Mentees will deepen self-knowledge by identifying and expressing what they like, what they think they are good at and what they perceive as difficult for them.
Mentees discuss with the team the things that are working well and the things that they may want to improve/change.
Mentees begin to learn about goals and the concept of working towards something they want to change or achieve.
Mentees review all the information gathered from the Personal Inventory activity (modified from http://school.discoveryeducation.com/lessonplans/pdf/selfesteem/selfesteem.pdf ) and work with the Self-Determination Program team to determine if there is something within that information they would like to change or improve – For example:
Mentors begin to independently prepare their own examples to share during the lesson.
Mentees are given an introduction to the concept of self-esteem and learn that it refers to how much a person values themselves and their accomplishments. Most importantly it refers to seeing yourself in a positive way that is realistic.

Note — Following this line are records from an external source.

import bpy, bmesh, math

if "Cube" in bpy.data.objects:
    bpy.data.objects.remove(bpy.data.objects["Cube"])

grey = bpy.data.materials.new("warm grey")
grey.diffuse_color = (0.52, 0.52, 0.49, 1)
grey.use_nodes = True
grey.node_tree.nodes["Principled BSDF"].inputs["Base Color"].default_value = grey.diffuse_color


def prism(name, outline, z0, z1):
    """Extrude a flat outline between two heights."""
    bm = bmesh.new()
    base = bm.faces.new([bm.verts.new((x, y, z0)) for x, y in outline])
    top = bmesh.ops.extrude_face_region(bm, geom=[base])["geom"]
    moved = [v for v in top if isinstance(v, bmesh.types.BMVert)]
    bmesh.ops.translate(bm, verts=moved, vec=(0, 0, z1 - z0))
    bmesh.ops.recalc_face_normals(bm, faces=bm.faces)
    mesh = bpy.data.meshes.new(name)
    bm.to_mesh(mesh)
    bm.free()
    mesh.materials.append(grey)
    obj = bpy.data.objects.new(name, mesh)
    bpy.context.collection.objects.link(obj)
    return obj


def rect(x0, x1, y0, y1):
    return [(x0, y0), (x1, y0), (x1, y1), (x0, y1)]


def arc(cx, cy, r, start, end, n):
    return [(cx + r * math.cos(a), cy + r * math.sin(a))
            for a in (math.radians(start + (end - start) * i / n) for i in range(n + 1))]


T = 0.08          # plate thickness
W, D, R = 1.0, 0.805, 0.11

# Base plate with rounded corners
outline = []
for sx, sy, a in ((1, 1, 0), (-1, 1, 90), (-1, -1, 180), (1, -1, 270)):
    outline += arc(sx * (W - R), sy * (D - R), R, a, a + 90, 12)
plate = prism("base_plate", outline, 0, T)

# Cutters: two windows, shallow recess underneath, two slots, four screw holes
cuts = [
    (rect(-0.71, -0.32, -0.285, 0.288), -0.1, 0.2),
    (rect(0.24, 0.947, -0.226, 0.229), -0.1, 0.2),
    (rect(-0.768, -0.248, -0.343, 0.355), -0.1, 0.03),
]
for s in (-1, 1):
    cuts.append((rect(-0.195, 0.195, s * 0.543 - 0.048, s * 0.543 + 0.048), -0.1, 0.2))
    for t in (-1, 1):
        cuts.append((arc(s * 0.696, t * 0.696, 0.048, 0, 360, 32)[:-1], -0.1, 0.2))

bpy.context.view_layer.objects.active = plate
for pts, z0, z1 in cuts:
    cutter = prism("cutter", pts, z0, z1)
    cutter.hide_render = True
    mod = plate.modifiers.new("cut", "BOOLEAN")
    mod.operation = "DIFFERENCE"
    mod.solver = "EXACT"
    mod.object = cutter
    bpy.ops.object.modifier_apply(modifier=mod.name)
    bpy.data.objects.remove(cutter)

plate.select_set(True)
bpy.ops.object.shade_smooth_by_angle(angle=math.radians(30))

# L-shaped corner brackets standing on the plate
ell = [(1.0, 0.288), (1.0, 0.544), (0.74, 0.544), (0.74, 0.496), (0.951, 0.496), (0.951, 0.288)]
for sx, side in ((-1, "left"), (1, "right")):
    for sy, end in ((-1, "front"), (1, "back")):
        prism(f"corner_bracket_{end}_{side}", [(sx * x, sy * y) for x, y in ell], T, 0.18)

As part of the introduction, the mentor provides a personal example, such as, “I’m really good at performing arts, but I get nervous in front of large groups of people.” This example helps students understand that, although something may be difficult, they can still feel good about themselves and take pride in what they do.
Students go through a self-discovery process using the Personal Inventory tool in order to identify their likes/dislikes, strengths and challenges. Mentors provide examples to the mentees in each section. Mentees respond to statements using partner-assisted scanning, yes/no responses and/or their speech-generating device.

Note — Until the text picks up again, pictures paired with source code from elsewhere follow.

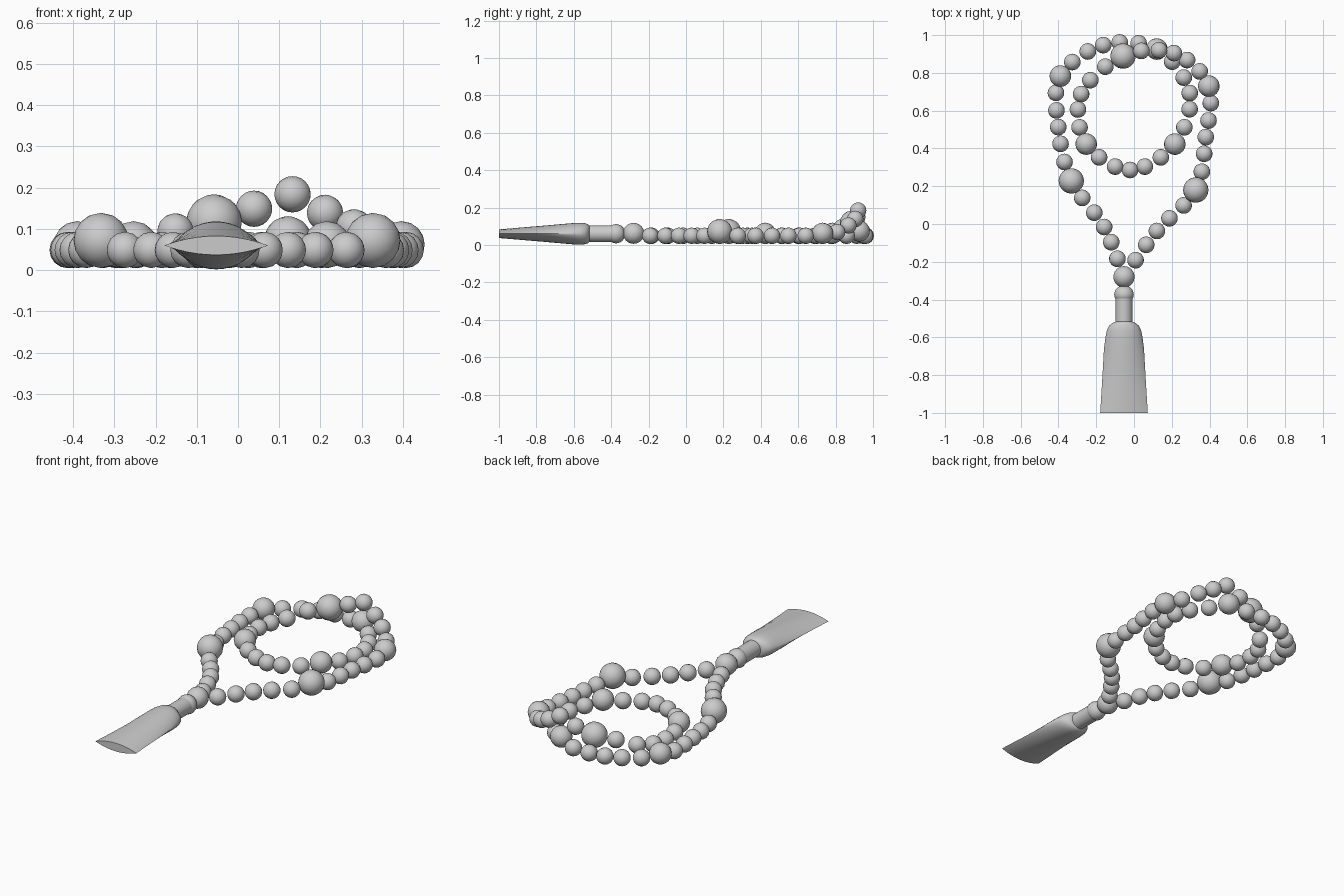
import bpy, bmesh, math
from mathutils import Vector

if "Cube" in bpy.data.objects:
    bpy.data.objects.remove(bpy.data.objects["Cube"])

SMALL = 0.044
CX, CZ = -0.053, 0.06   # axis of the tassel

# Strand path: large beads alternate with the middle small bead between them
path = [(-.053, -.28), (-.158, -.016), (-.332, .228), (-.401, .513),
        (-.39, .783), (-.163, .947), (.121, .926), (.295, .693),
        (.216, .423), (-.021, .286), (-.253, .423), (-.28, .688),
        (-.058, .889), (.211, .905), (.396, .73), (.38, .46),
        (.327, .18), (.121, -.037), (-.053, -.28)]
path = [Vector((x, y, 0)) for x, y in path]
large_radius = {2: .067, 4: .057, 6: .057, 8: .057, 10: .057,
                12: .067, 14: .057, 16: .067, 0: .057, 18: .057}
# Height gained where the strand crosses over itself
lift = {34: .01, 35: .045, 36: .045, 37: .1, 38: .135, 39: .09, 40: .055, 41: .02,
        18: .012}


def finish(name, bm, angle=50):
    me = bpy.data.meshes.new(name)
    bmesh.ops.recalc_face_normals(bm, faces=bm.faces)
    bm.to_mesh(me)
    bm.free()
    ob = bpy.data.objects.new(name, me)
    bpy.context.collection.objects.link(ob)
    bpy.ops.object.select_all(action='DESELECT')
    ob.select_set(True)
    bpy.context.view_layer.objects.active = ob
    bpy.ops.object.shade_smooth_by_angle(angle=math.radians(angle))
    return ob


def loft(name, stations, n=32):
    """Skin sections (y, half width, half height, pointedness) along y."""
    bm = bmesh.new()
    rings = []
    for y, w, h, p in stations:
        ring = []
        for i in range(n):
            a = 2 * math.pi * i / n
            s = math.sin(a)
            ring.append(bm.verts.new((CX + w * math.cos(a), y,
                                      CZ + h * s * abs(s) ** p)))
        rings.append(ring)
    for r0, r1 in zip(rings, rings[1:]):
        for i in range(n):
            j = (i + 1) % n
            bm.faces.new((r0[i], r0[j], r1[j], r1[i]))
    bm.faces.new(rings[0])
    bm.faces.new(rings[-1])
    return finish(name, bm)


def spline(i, u):
    """Catmull-Rom point and tangent on span i."""
    p1, p2 = path[i], path[i + 1]
    p0 = path[i - 1] if i else 2 * p1 - p2
    p3 = path[i + 2] if i + 2 < len(path) else 2 * p2 - p1
    m1, m2 = (p2 - p0) / 2, (p3 - p1) / 2
    f = lambda t: ((2*t**3 - 3*t**2 + 1) * p1 + (t**3 - 2*t**2 + t) * m1
                   + (3*t**2 - 2*t**3) * p2 + (t**3 - t**2) * m2)
    return f(u), f(u + .01) - f(u - .01)


# Shared bead mesh
bm = bmesh.new()
bmesh.ops.create_uvsphere(bm, u_segments=16, v_segments=12, radius=1)
bead = finish("joining_bead", bm, 60)
bead.location = (CX, -.28, .062)
bead.scale = [.057] * 3
bead.rotation_euler = (math.pi / 2, math.pi / 16, 0)

# Strand of beads
for k in range(1, 3 * (len(path) - 1)):
    i, step = divmod(k, 3)
    u = (0, .36, .69)[step] if i % 2 == 0 else (0, .31, .64)[step]
    pos, tangent = spline(i, u)
    big = step == 0 and i in large_radius
    r = large_radius[i] if big else SMALL
    ob = bpy.data.objects.new("large_bead" if big else "small_bead", bead.data)
    pos.z = r + .005 + lift.get(k, 0)
    ob.location = pos
    ob.scale = (r, r, r)
    ob.rotation_euler = tangent.to_track_quat('Z', 'Y').to_euler()
    bpy.context.collection.objects.link(ob)

# Rounded cap and neck above the tassel
loft("tassel_cap", [(-.33, .022, .022, 0), (-.337, .035, .035, 0), (-.35, .046, .046, 0),
                    (-.372, .052, .052, 0), (-.39, .049, .049, 0), (-.398, .043, .043, 0)])
loft("tassel_neck", [(-.385, .045, .045, 0), (-.54, .045, .045, 0)])

# Flattened flaring tassel, round at the neck and lens-shaped at the tip
loft("tassel_skirt", [(-.517, .045, .045, 0), (-.524, .062, .051, 0), (-.54, .08, .056, .05),
                      (-.565, .091, .058, .15), (-.6, .098, .057, .3), (-.66, .106, .052, .5),
                      (-.75, .111, .044, .75), (-.87, .118, .034, .9), (-1, .126, .023, 1)])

The mentee responses are summarized and reviewed with their mentor.
“The Story on Self-Esteem.” KidsHealth – the Web’s Most Visited Site about Children’s Health. The Nemours Foundation, n.d. Web. 10 Oct. 2013. http://kidshealth.org/en/kids/self-esteem.html.